» **Required action**
Give back exactly the lines of the material below that start at the line containing "# headlight" and end at the line containing "c = (0, y0 - math.sin(t)", and no others.

» **Supplied entries**
────────────────────────────────────────
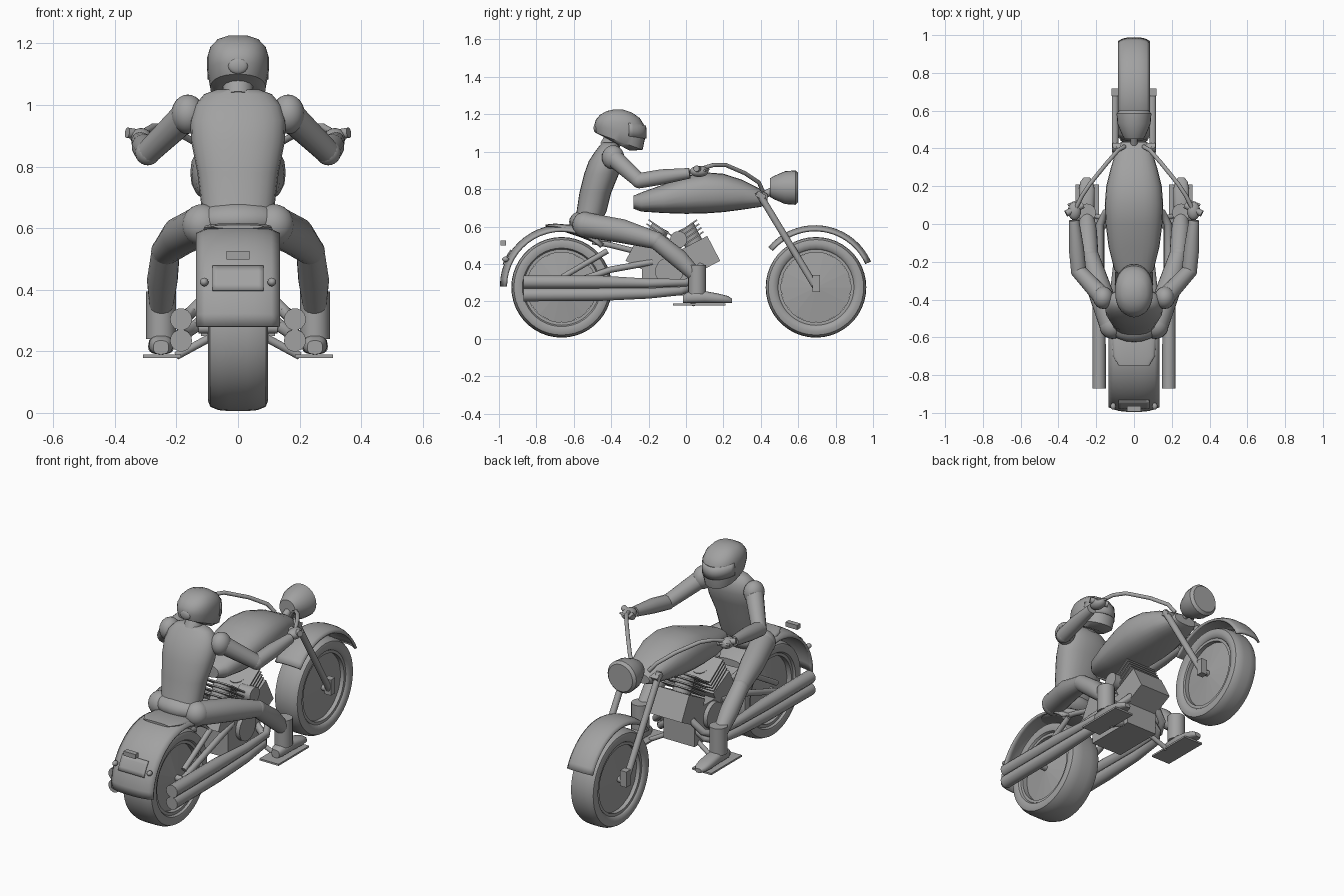
import bpy, bmesh, math
from mathutils import Vector as V

if "Cube" in bpy.data.objects:
    bpy.data.objects.remove(bpy.data.objects["Cube"])

grey = bpy.data.materials.new("plain grey")
grey.diffuse_color = (0.36, 0.36, 0.36, 1)
grey.use_nodes = True
grey.node_tree.nodes["Principled BSDF"].inputs["Base Color"].default_value = grey.diffuse_color


def finish(name, bm, smooth=True, mirror=False, thick=0):
    bmesh.ops.remove_doubles(bm, verts=bm.verts, dist=1e-5)
    bmesh.ops.recalc_face_normals(bm, faces=bm.faces)
    me = bpy.data.meshes.new(name)
    bm.to_mesh(me)
    bm.free()
    ob = bpy.data.objects.new(name, me)
    bpy.context.collection.objects.link(ob)
    me.materials.append(grey)
    if smooth:
        bpy.ops.object.select_all(action='DESELECT')
        ob.select_set(True)
        bpy.context.view_layer.objects.active = ob
        bpy.ops.object.shade_smooth_by_angle(angle=math.radians(40))
    if thick:
        m = ob.modifiers.new("thickness", 'SOLIDIFY')
        m.thickness, m.offset = thick, 0
    if mirror:
        ob.modifiers.new("mirror", 'MIRROR')
    return ob


def grid(bm, rows):
    vs = [[bm.verts.new(p) for p in r] for r in rows]
    for a, b in zip(vs, vs[1:]):
        for i in range(len(a) - 1):
            bm.faces.new((a[i], a[i + 1], b[i + 1], b[i]))
    return vs


def loft(name, rings, n=24, p=2.0, cap=True, **kw):
    """Skin over superellipse rings given as (centre, half axis u, half axis v)."""
    def power(t):
        return math.copysign(abs(t) ** (2 / p), t)
    bm = bmesh.new()
    rows = []
    for c, u, v in rings:
        ts = [2 * math.pi * (i % n) / n for i in range(n + 1)]
        rows.append([V(c) + V(u) * power(math.cos(t)) + V(v) * power(math.sin(t)) for t in ts])
    vs = grid(bm, rows)
    if cap:
        for r in (vs[0], vs[-1]):
            bm.faces.new(r[:-1])
    return finish(name, bm, **kw)


def tube(name, pts, radii, n=14, **kw):
    pts = [V(p) for p in pts]
    if not isinstance(radii, (list, tuple)):
        radii = [radii] * len(pts)
    d = pts[-1] - pts[0]
    ref = V([1.0 if i == min(range(3), key=lambda k: abs(d[k])) else 0.0 for i in range(3)])
    rings = []
    for i, p in enumerate(pts):
        t = (pts[min(i + 1, len(pts) - 1)] - pts[max(i - 1, 0)]).normalized()
        u = t.cross(ref).normalized()
        rings.append((p, u * radii[i], t.cross(u) * radii[i]))
    return loft(name, rings, n, **kw)


def ball(name, c, r, **kw):
    bm = bmesh.new()
    bmesh.ops.create_uvsphere(bm, u_segments=20, v_segments=12, radius=1)
    r = r if isinstance(r, tuple) else (r, r, r)
    for v in bm.verts:
        v.co = V([c[i] + v.co[i] * r[i] for i in range(3)])
    return finish(name, bm, **kw)


def box(name, c, size, tilt=0, **kw):
    bm = bmesh.new()
    bmesh.ops.create_cube(bm, size=1)
    ca, sa = math.cos(tilt), math.sin(tilt)
    for v in bm.verts:
        x, y, z = [v.co[i] * size[i] for i in range(3)]
        v.co = V((c[0] + x, c[1] + y * ca - z * sa, c[2] + y * sa + z * ca))
    return finish(name, bm, smooth=False, **kw)


def wheel_ring(name, y, profile, n=44, **kw):
    loft(name, [((x, y, .275), (0, r, 0), (0, 0, r)) for x, r in profile], n, **kw)


def fender(name, y, r, hw, a0, a1, crown, thick, n=18):
    rows = []
    for i in range(n + 1):
        a = math.radians(a0 + (a1 - a0) * i / n)
        row = []
        for k in range(-5, 6):
            rr = r - crown * abs(k / 5) ** 3
            row.append((hw * k / 5, y + rr * math.cos(a), .28 + rr * math.sin(a)))
        rows.append(row)
    bm = bmesh.new()
    grid(bm, rows)
    finish(name, bm, thick=thick)


# wheels: tyre, rim and shallow cone disc
for side, y, w in (("rear", -.665, .098), ("front", .695, .077)):
    half = [(.75 * w, .2), (.92 * w, .21), (w, .235), (.92 * w, .255), (.65 * w, .266), (.3 * w, .269)]
    prof = half + [(-x, r) for x, r in reversed(half)]
    wheel_ring(side + "_tyre", y, prof + prof[:1], cap=False)
    rim = [(.8 * w, .187), (.8 * w, .206), (-.8 * w, .206), (-.8 * w, .187)]
    wheel_ring(side + "_rim", y, rim + rim[:1], cap=False)
    wheel_ring(side + "_disc", y, [(-.75 * w, .02), (-.5 * w, .19), (.5 * w, .19), (.75 * w, .02)],
               n=14, smooth=False)
    tube(side + "_axle", [(-w - .03, y, .275), (w + .03, y, .275)], .017)

# fenders, number plate and lamp
fender("rear_fender", -.665, .323, .133, 45, 180, .025, .014)
fender("front_fender", .69, .32, .08, 24, 140, .02, .014)
fender("number_plate", -.665, .334, .083, 144, 159.5, 0, .006, 4)
box("tail_lamp", (0, -.978, .512), (.075, .03, .026))
ball("rear_indicator", (.11, -.965, .425), (.014, .018, .014), mirror=True)

# seat
loft("seat", [((0, y, z), (hx, 0, 0), (0, 0, hz)) for y, z, hx, hz in
              [(-.75, .605, .08, .006), (-.7, .602, .11, .014), (-.57, .575, .12, .03),
               (-.46, .535, .1, .035), (-.4, .515, .07, .02)]], p=2.6)

# fuel tank
loft("tank", [((0, y, (a + b) / 2), (hx, 0, 0), (0, 0, (a - b) / 2)) for y, a, b, hx in
              [(-.28, .765, .695, .07), (-.24, .782, .68, .105), (-.12, .825, .672, .135),
               (0, .87, .668, .15), (.1, .89, .67, .155), (.2, .882, .677, .147),
               (.3, .85, .69, .122), (.4, .8, .705, .09), (.435, .775, .72, .07)]], p=2.5)

# headlight
tube("headlight", [(0, y, .808) for y in (.45, .47, .53, .585, .6)], [.05, .062, .088, .092, .078], n=24)
tube("headlight_bracket", [(0, .4, .76), (0, .47, .795)], .02)

# fork and steering
tube("fork_leg", [(.1, .385, .785), (.1, .7, .265)], .018, mirror=True)
box("fork_crown", (0, .4, .765), (.23, .05, .03), -.5)
box("axle_clamp", (.1, .697, .295), (.04, .04, .09), mirror=True)
tube("handlebar", [(.05, .41, .79), (.085, .39, .835), (.15, .315, .885), (.235, .21, .93),
                   (.275, .15, .93), (.305, .09, .912)], .011, mirror=True)
tube("grip", [(.27, .1, .895), (.36, .055, .91)], .017, mirror=True)
tube("brake_lever", [(.3, .12, .905), (.35, .1, .9)], .006, mirror=True)

# engine: crankcase and two leaning finned cylinders
box("crankcase", (0, -.085, .335), (.2, .3, .21))
for name, s in (("front", 1), ("rear", -1)):
    t = .48 * s
    y0, z0 = -.07 + s * .145, .445
    box(name + "_cylinder", (0, y0, z0), (.2, .165, .15), t)
    for k in range(4):
        h = .095 + k * .024
        c = (0, y0 - math.sin(t) * h, z0 + math.cos(t) * h)
        box("%s_fin_%d" % (name, k + 1), c, (.2, .15, .008), t + .12 * s)
    tube(name + "_cylinder_core", [(0, y0, z0), (0, y0 - math.sin(t) * .17, z0 + math.cos(t) * .17)], .05)
tube("air_cleaner", [(.05, -.04, .53), (.135, -.04, .53)], .045, n=20)
tube("engine_cover", [(-.125, -.09, .36), (.125, -.09, .36)], .075, n=20)

# exhaust pipes with headers
tube("upper_exhaust", [(.185, -.87, .304), (.185, -.45, .303), (.185, -.2, .297), (.18, 0, .3),
                       (.15, .06, .33), (.09, .08, .39)], [.036, .035, .025, .021, .02, .02], mirror=True)
tube("lower_exhaust", [(.185, -.87, .235), (.185, -.45, .237), (.185, -.2, .243), (.18, -.03, .255),
                       (.14, .03, .28), (.09, .04, .32)], [.036, .035, .029, .023, .02, .02], mirror=True)

# rear suspension and frame tubes
tube("shock", [(.115, -.66, .33), (.115, -.42, .47)], .015, mirror=True)
tube("swing_arm", [(.115, -.665, .28), (.115, -.4, .37), (.09, -.18, .41)], .017, mirror=True)
tube("seat_rail", [(.08, -.5, .52), (.08, -.4, .5), (.07, -.2, .45)], .015, mirror=True)

# footboards
box("footboard", (.247, .07, .184), (.123, .28, .01), mirror=True)
tube("footboard_arm", [(.08, .02, .25), (.2, .04, .185)], .013, mirror=True)

# rider: torso, pelvis and neck
loft("torso", [((0, y, z), (hx, 0, 0), (0, hy, 0)) for z, y, hx, hy in
               [(.62, -.53, .115, .075), (.68, -.505, .12, .08), (.78, -.485, .132, .085),
                (.88, -.452, .152, .093), (.95, -.43, .155, .09), (1.0, -.415, .14, .072),
                (1.035, -.41, .11, .05), (1.05, -.41, .07, .035)]], p=2.3)
ball("pelvis", (0, -.53, .625), (.145, .095, .065))
tube("neck", [(0, -.415, 1.02), (0, -.37, 1.1)], .05)

# helmet with visor band, rings given by back and front points
shell = [(-.45, 1.085, -.3, 1.005, .07), (-.48, 1.1, -.232, 1.01, .09), (-.49, 1.14, -.217, 1.08, .1),
         (-.483, 1.17, -.222, 1.14, .1), (-.46, 1.197, -.247, 1.18, .09),
         (-.425, 1.217, -.29, 1.21, .066), (-.385, 1.226, -.335, 1.225, .03)]
loft("helmet", [((0, (a + c) / 2, (b + d) / 2), (hx, 0, 0), (0, (c - a) / 2, (d - b) / 2))
                for a, b, c, d, hx in shell], p=2.3, n=28)
rows = []
for z, k in ((1.07, 1), (1.105, 1.01), (1.14, .99)):
    rows.append([(.101 * k * math.sin(t), -.353 + .137 * k * math.cos(t), z + .02 * (1 - math.cos(t)))
                 for t in [math.radians(-70 + 10 * i) for i in range(15)]])
bm = bmesh.new()
grid(bm, rows)
finish("visor", bm, thick=.008)
ball("helmet_vent", (0, -.482, 1.127), (.032, .012, .026))

# rider: arms
shoulder, elbow, wrist = (.163, -.39, .97), (.293, -.25, .845), (.318, .02, .885)
ball("shoulder", shoulder, (.054, .06, .064), mirror=True)
tube("upper_arm", [shoulder, elbow], [.05, .04], mirror=True)
ball("elbow", elbow, .041, mirror=True)
tube("forearm", [elbow, (.305, -.13, .865), wrist], [.041, .041, .028], mirror=True)
ball("hand", (.315, .07, .895), (.035, .05, .03), mirror=True)

# rider: legs
hip, knee, ankle = (.115, -.54, .61), (.235, -.16, .525), (.25, .06, .33)
ball("hip", hip, .068, mirror=True)
tube("thigh", [hip, (.185, -.34, .575), knee], [.066, .064, .046], n=20, mirror=True)
ball("knee", knee, .047, mirror=True)
tube("shin", [knee, (.246, -.04, .43), ankle], [.046, .05, .036], n=20, mirror=True)
tube("boot_cuff", [(.25, .06, .24), (.25, .06, .395)], .048, n=20, mirror=True)
loft("boot", [((.25, y, .19 + h / 2), (w, 0, 0), (0, 0, h / 2)) for y, w, h in
              [(-.015, .025, .045), (.01, .038, .06), (.1, .04, .065), (.18, .042, .05),
               (.225, .034, .038), (.245, .018, .025)]], p=2.6, n=20, mirror=True)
────────────────────────────────────────
» **Exercise solution**
# headlight
tube("headlight", [(0, y, .808) for y in (.45, .47, .53, .585, .6)], [.05, .062, .088, .092, .078], n=24)
tube("headlight_bracket", [(0, .4, .76), (0, .47, .795)], .02)

# fork and steering
tube("fork_leg", [(.1, .385, .785), (.1, .7, .265)], .018, mirror=True)
box("fork_crown", (0, .4, .765), (.23, .05, .03), -.5)
box("axle_clamp", (.1, .697, .295), (.04, .04, .09), mirror=True)
tube("handlebar", [(.05, .41, .79), (.085, .39, .835), (.15, .315, .885), (.235, .21, .93),
                   (.275, .15, .93), (.305, .09, .912)], .011, mirror=True)
tube("grip", [(.27, .1, .895), (.36, .055, .91)], .017, mirror=True)
tube("brake_lever", [(.3, .12, .905), (.35, .1, .9)], .006, mirror=True)

# engine: crankcase and two leaning finned cylinders
box("crankcase", (0, -.085, .335), (.2, .3, .21))
for name, s in (("front", 1), ("rear", -1)):
    t = .48 * s
    y0, z0 = -.07 + s * .145, .445
    box(name + "_cylinder", (0, y0, z0), (.2, .165, .15), t)
    for k in range(4):
        h = .095 + k * .024
        c = (0, y0 - math.sin(t) * h, z0 + math.cos(t) * h)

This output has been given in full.